I’ll proudly admit it: I love the new translation of the Mass! It is so beautiful to praise God with such eloquence and majesty. But my favorite part is the end of Mass. Not because “yay, Mass is over,” but because we are commissioned and sent forth to do God’s work in the world.
In the new translation, the priest or deacon has four options for the dismissal. Note that each begins with “Go!” We are being sent out. The new ones are particularly poignant: “Go in peace, glorifying the Lord by your life” and “Go and announce the Gospel of the Lord.” Amen! I am reminded of the words often attributed to St. Francis, “Preach the Gospel at all times, when necessary use words.”
The word “apostle” means “one who is sent.” Having received Christ during the Mass, we are sent forth as emissaries of the Gospel in the world. Each of us is called to be a modern day apostle, glorifying God in our everyday lives and “preaching” the good news of the Gospel through simple Christian witness.
If we are to guard against the temptation to simply ‘go through the motions’ once we have committed the new mass responses to memory, we must continue to examine the import of the words that we are saying. Taking into account the words of the dismissal, how can we better glorify the Lord by our lives and announce the “good news” as Christian apostles in the world? Acting as leaven and enabled by God’s grace, we can raise up our fallen world to the glory of God.
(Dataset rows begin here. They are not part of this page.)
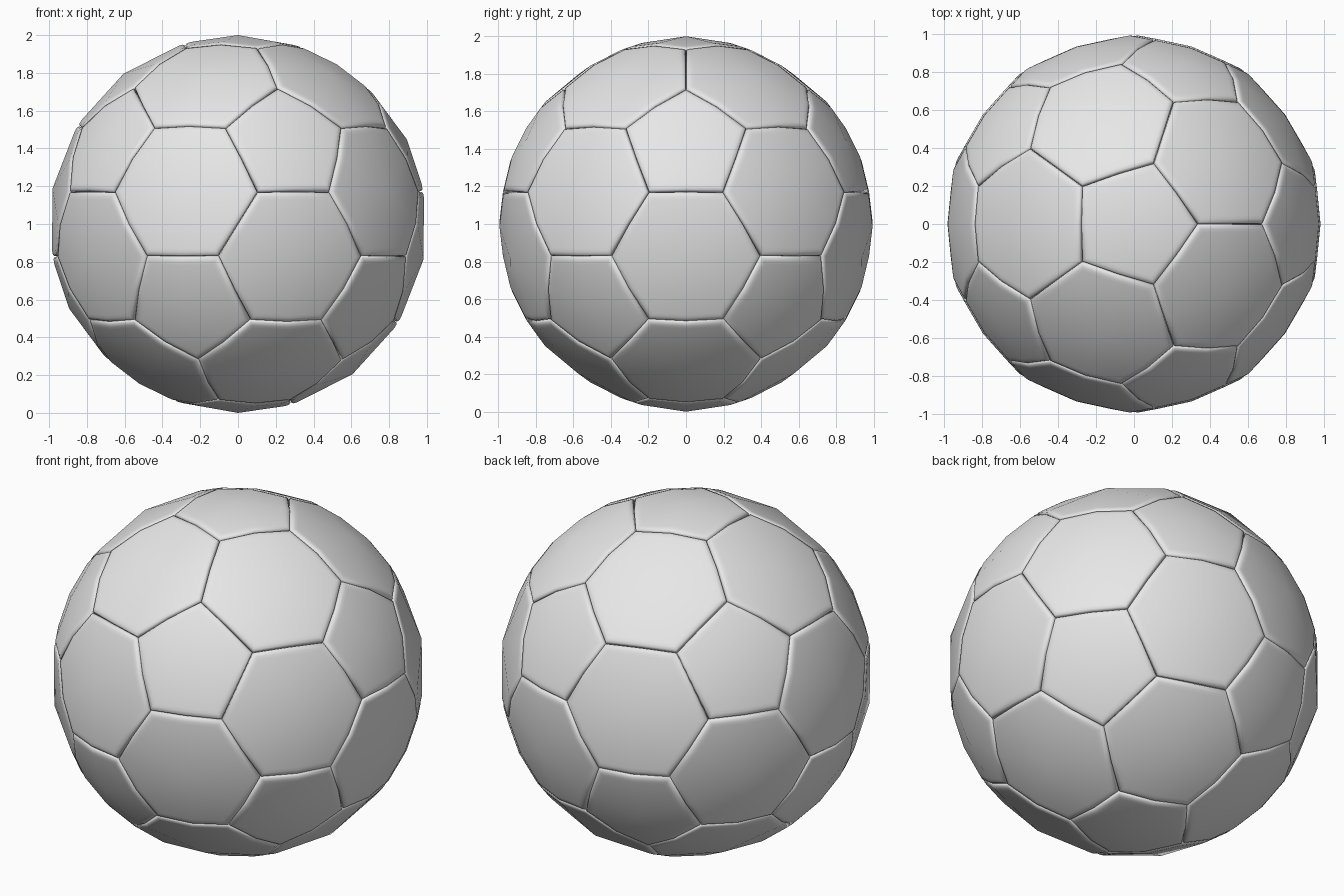
import bpy, bmesh
from mathutils import Vector
from math import atan2

cube = bpy.data.objects.get("Cube")
if cube:
    bpy.data.objects.remove(cube, do_unlink=True)

# One plain grey for the whole ball
grey = bpy.data.materials.new("plain grey")
grey.use_nodes = True
colour = (0.8, 0.8, 0.8, 1)
grey.diffuse_color = colour
grey.node_tree.nodes["Principled BSDF"].inputs["Base Color"].default_value = colour

# Rim profile of a panel: (distance from the seam, sink below the surface)
RIM = [(0.045, 0), (0.028, 0.001), (0.011, 0.005), (0.003, 0.013), (0, 0.028)]


def add_panel(bm, corners):
    """Coarse spherical panel with a rounded rim that drops into the seam."""
    n = len(corners)
    centre = sum(corners, Vector()).normalized()
    outline = []
    for i, p in enumerate(corners):
        outline += [p, (p + corners[(i + 1) % n]).normalized()]
    apothem = (outline[1] - centre).length
    rings = []
    for inset, sink in RIM:
        t = 1 - inset / apothem
        rings.append([bm.verts.new(centre.lerp(p, t) * (1 - sink)) for p in outline])
    hub = bm.verts.new(centre)
    m = len(outline)
    # Crown: one quad for each corner
    for i in range(0, m, 2):
        r = rings[0]
        bm.faces.new((hub, r[i - 1], r[i], r[i + 1]))
    # Rim strips
    for a, b in zip(rings, rings[1:]):
        for i in range(m):
            j = (i + 1) % m
            bm.faces.new((a[i], b[i], b[j], a[j]))


def make_object(name, panels):
    bm = bmesh.new()
    for corners in panels:
        add_panel(bm, corners)
    for f in bm.faces:
        f.smooth = True
        if f.normal.length == 0:
            f.normal_update()
        if f.normal.dot(f.calc_center_median()) < 0:
            f.normal_flip()
    bmesh.ops.translate(bm, verts=bm.verts, vec=(0, 0, 1))
    mesh = bpy.data.meshes.new(name)
    bm.to_mesh(mesh)
    bm.free()
    mesh.materials.append(grey)
    bpy.context.collection.objects.link(bpy.data.objects.new(name, mesh))


# Cutting the corners off an icosahedron gives the panel layout
ico = bmesh.new()
bmesh.ops.create_icosphere(ico, subdivisions=1, radius=1)


def third(a, b):
    return a.co.lerp(b.co, 1 / 3).normalized()


hexagons = []
for f in ico.faces:
    corners = []
    for loop in f.loops:
        a, b = loop.vert, loop.link_loop_next.vert
        corners += [third(a, b), third(b, a)]
    hexagons.append(corners)

pentagons = []
for v in ico.verts:
    axis = v.co.normalized()
    u = axis.orthogonal().normalized()
    w = axis.cross(u)
    points = [third(v, e.other_vert(v)) for e in v.link_edges]
    pentagons.append(sorted(points, key=lambda p: atan2(p.dot(w), p.dot(u))))
ico.free()

make_object("hexagon_panels", hexagons)
make_object("pentagon_panels", pentagons)
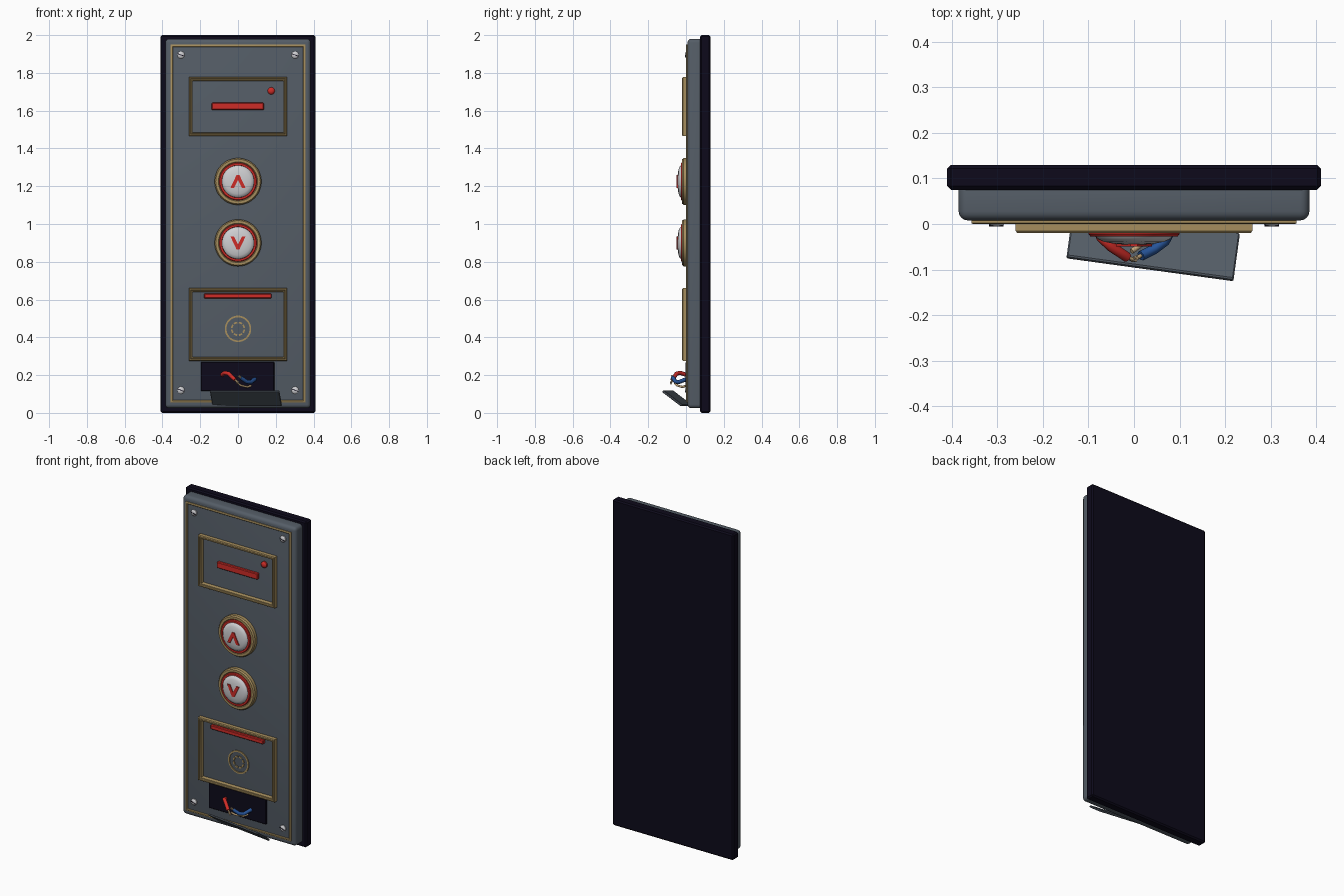
import bpy, bmesh
from math import sin, cos, pi, radians
from mathutils import Matrix, Vector

old = bpy.data.objects.get("Cube")
if old:
    bpy.data.objects.remove(old, do_unlink=True)


def material(name, r, g, b):
    m = bpy.data.materials.new(name)
    m.use_nodes = True
    m.diffuse_color = (r, g, b, 1)
    bsdf = next(n for n in m.node_tree.nodes if n.type == 'BSDF_PRINCIPLED')
    bsdf.inputs["Base Color"].default_value = (r, g, b, 1)
    return m


GREY = material("slate grey", 0.09, 0.11, 0.135)
NAVY = material("dark navy", 0.004, 0.003, 0.011)
BRASS = material("brass", 0.38, 0.27, 0.11)
RED = material("red", 0.62, 0.025, 0.02)
STEEL = material("steel", 0.62, 0.62, 0.64)
BLUE = material("blue", 0.02, 0.09, 0.32)
COPPER = material("bare wire", 0.6, 0.42, 0.22)


def finish(name, bm, mat):
    bmesh.ops.recalc_face_normals(bm, faces=bm.faces)
    me = bpy.data.meshes.new(name)
    bm.to_mesh(me)
    bm.free()
    ob = bpy.data.objects.new(name, me)
    bpy.context.collection.objects.link(ob)
    me.materials.append(mat)
    bpy.ops.object.select_all(action='DESELECT')
    ob.select_set(True)
    bpy.context.view_layer.objects.active = ob
    bpy.ops.object.shade_smooth_by_angle(angle=radians(35))
    return ob


def box(name, mat, x, y, z, bevel=0.0, segments=1, matrix=Matrix()):
    """Box between (min, max) pairs with bevelled edges."""
    bm = bmesh.new()
    bmesh.ops.create_cube(bm, size=1)
    for v in bm.verts:
        v.co = [(a + b) / 2 + c * (b - a) for (a, b), c in zip((x, y, z), v.co)]
    if bevel:
        bmesh.ops.bevel(bm, geom=bm.edges[:], offset=bevel, segments=segments,
                        profile=0.5, affect='EDGES')
    bm.transform(matrix)
    return finish(name, bm, mat)


def sweep(name, mat, outline, profile, ring=True):
    """Skin outline(inset) loops at the (inset, y) steps of the profile."""
    bm = bmesh.new()
    loops = [[bm.verts.new((x, y, z)) for x, z in outline(d)] for d, y in profile]
    pairs = list(zip(loops, loops[1:]))
    if ring:
        pairs.append((loops[-1], loops[0]))
    else:
        bm.faces.new(loops[-1])
    n = len(loops[0])
    for a, b in pairs:
        for i in range(n):
            bm.faces.new((a[i], a[(i + 1) % n], b[(i + 1) % n], b[i]))
    return finish(name, bm, mat)


def rect(x, z0, z1):
    return lambda d: [(-x + d, z0 + d), (x - d, z0 + d), (x - d, z1 - d), (-x + d, z1 - d)]


def circle(cx, cz, n=48):
    return lambda r: [(cx + r * cos(2 * pi * i / n), cz + r * sin(2 * pi * i / n))
                      for i in range(n)]


def prism(name, mat, points, y0, y1):
    bm = bmesh.new()
    face = bm.faces.new([bm.verts.new((x, y0, z)) for x, z in points])
    out = bmesh.ops.extrude_face_region(bm, geom=[face])
    for v in out["geom"]:
        if isinstance(v, bmesh.types.BMVert):
            v.co.y = y1
    return finish(name, bm, mat)


def tube(name, mat, points, radius):
    """Round wire with mitred bends, made from a poly curve."""
    cu = bpy.data.curves.new(name, 'CURVE')
    cu.dimensions = '3D'
    cu.bevel_depth = radius
    cu.bevel_resolution = 2
    cu.use_fill_caps = True
    sp = cu.splines.new('POLY')
    sp.points.add(len(points) - 1)
    for p, co in zip(sp.points, points):
        p.co = (*co, 1)
    cu.materials.append(mat)
    bpy.context.collection.objects.link(bpy.data.objects.new(name, cu))


# Wall plate and front panel
box("back_plate", NAVY, (-0.41, 0.41), (0.075, 0.13), (0, 2), 0.008)
box("front_panel", GREY, (-0.385, 0.385), (0.008, 0.1), (0.025, 1.98), 0.02, 4)

# Brass trims with a groove along the middle
sweep("outer_trim", BRASS, rect(0.357, 0.055, 1.95),
      [(0, 0.02), (0, 0.002), (0.003, 0), (0.009, 0), (0.012, 0.003), (0.012, 0.02)])
frame_profile = [(0, 0.02), (0, -0.015), (0.004, -0.02), (0.009, -0.02), (0.011, -0.012),
                 (0.013, -0.016), (0.018, -0.014), (0.02, -0.008), (0.02, 0.02)]
sweep("display_frame", BRASS, rect(0.26, 1.465, 1.778), frame_profile)
sweep("speaker_frame", BRASS, rect(0.26, 0.275, 0.66), frame_profile)

# Display bar, lamp and speaker bar
box("display_bar", RED, (-0.14, 0.137), (-0.008, 0.02), (1.604, 1.642), 0.004)
sweep("indicator_lamp", RED, circle(0.176, 1.705, 20),
      [(0.019, 0.02), (0.019, 0), (0.014, -0.007), (0.006, -0.01)], False)
box("speaker_bar", RED, (-0.18, 0.178), (-0.012, 0.02), (0.606, 0.632), 0.004)

# Speaker: outer ring and dashed inner ring
sweep("speaker_ring", BRASS, circle(0, 0.445),
      [(0.07, 0.02), (0.07, 0.003), (0.061, 0.003), (0.061, 0.02)])
for i in range(8):
    arc = [2 * pi * (i + 0.15 + 0.7 * k / 4) / 8 for k in range(5)]
    pts = [(0.038 * cos(a), 0.445 + 0.038 * sin(a)) for a in arc]
    pts += [(0.029 * cos(a), 0.445 + 0.029 * sin(a)) for a in reversed(arc)]
    prism(f"speaker_dash_{i + 1}", BRASS, pts, 0.02, 0.003)

# Call buttons with arrow heads
arrow = [(-0.04, -0.034), (-0.008, 0.034), (0.008, 0.034), (0.04, -0.034),
         (0.021, -0.034), (0, 0.008), (-0.021, -0.034)]
for label, z, s in (("up", 1.225, 1), ("down", 0.9, -1)):
    sweep(f"{label}_button_bezel", BRASS, circle(0, z),
          [(0.124, 0.02), (0.124, -0.012), (0.118, -0.02), (0.104, -0.02),
           (0.098, -0.014), (0.098, 0.02)])
    sweep(f"{label}_button_ring", RED, circle(0, z),
          [(0.1, 0.02), (0.1, -0.022), (0.096, -0.027), (0.086, -0.027), (0.083, 0.02)])
    sweep(f"{label}_button_dome", STEEL, circle(0, z),
          [(0.085, 0.02), (0.085, -0.026), (0.08, -0.033), (0.066, -0.039),
           (0.045, -0.043), (0.02, -0.045), (0.004, -0.0455)], False)
    prism(f"{label}_arrow", RED, [(x, z + s * h) for x, h in arrow], -0.03, -0.049)

# Slotted corner screws
for x in (-0.302, 0.302):
    for z in (0.12, 1.895):
        sweep("corner_screw", STEEL, circle(x, z, 20),
              [(0.019, 0.02), (0.019, 0.002), (0.014, -0.003), (0.006, -0.005)], False)
        turn = Matrix.Translation((x, 0, z)) @ Matrix.Rotation(radians(20), 4, 'Y')
        box("screw_slot", NAVY, (-0.016, 0.016), (-0.006, 0), (-0.002, 0.002), matrix=turn)

# Service opening and its hanging cover
box("service_opening", NAVY, (-0.197, 0.192), (-0.002, 0.02), (0.115, 0.27), 0.003)
hang = (Matrix.Translation((0.042, -0.048, 0.077)) @ Matrix.Rotation(radians(-7.8), 4, 'Z')
        @ Matrix.Rotation(radians(53), 4, 'X'))
box("service_cover", GREY, (-0.185, 0.185), (-0.006, 0.006), (-0.064, 0.064), 0.003, matrix=hang)

# Loose wires with bare ends
tube("red_wire", RED, [(-0.085, 0.005, 0.2), (-0.072, -0.03, 0.212),
                       (-0.05, -0.05, 0.208), (-0.015, -0.073, 0.175)], 0.011)
tube("blue_wire", BLUE, [(0.09, 0.005, 0.18), (0.068, -0.038, 0.163),
                         (0.045, -0.055, 0.165), (0.015, -0.07, 0.187)], 0.011)
for dx, dz in ((-0.004, 0), (0.003, 0.004), (0.002, -0.005)):
    tube("red_wire_strand", COPPER, [(-0.016, -0.072, 0.176),
                                     (0.002 + dx, -0.08, 0.158 + dz)], 0.004)
    tube("blue_wire_strand", COPPER, [(0.016, -0.069, 0.186),
                                      (0.004 + dx, -0.075, 0.195 + dz)], 0.004)
tube("ground_wire", COPPER, [(0.07, 0.005, 0.145), (0.05, -0.02, 0.137),
                             (0.015, -0.045, 0.145), (-0.005, -0.06, 0.16)], 0.006)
So what are you waiting for? Go!
Nick Wagman is the Project Management & IT Coordinator for the Catholic Apostolate Center.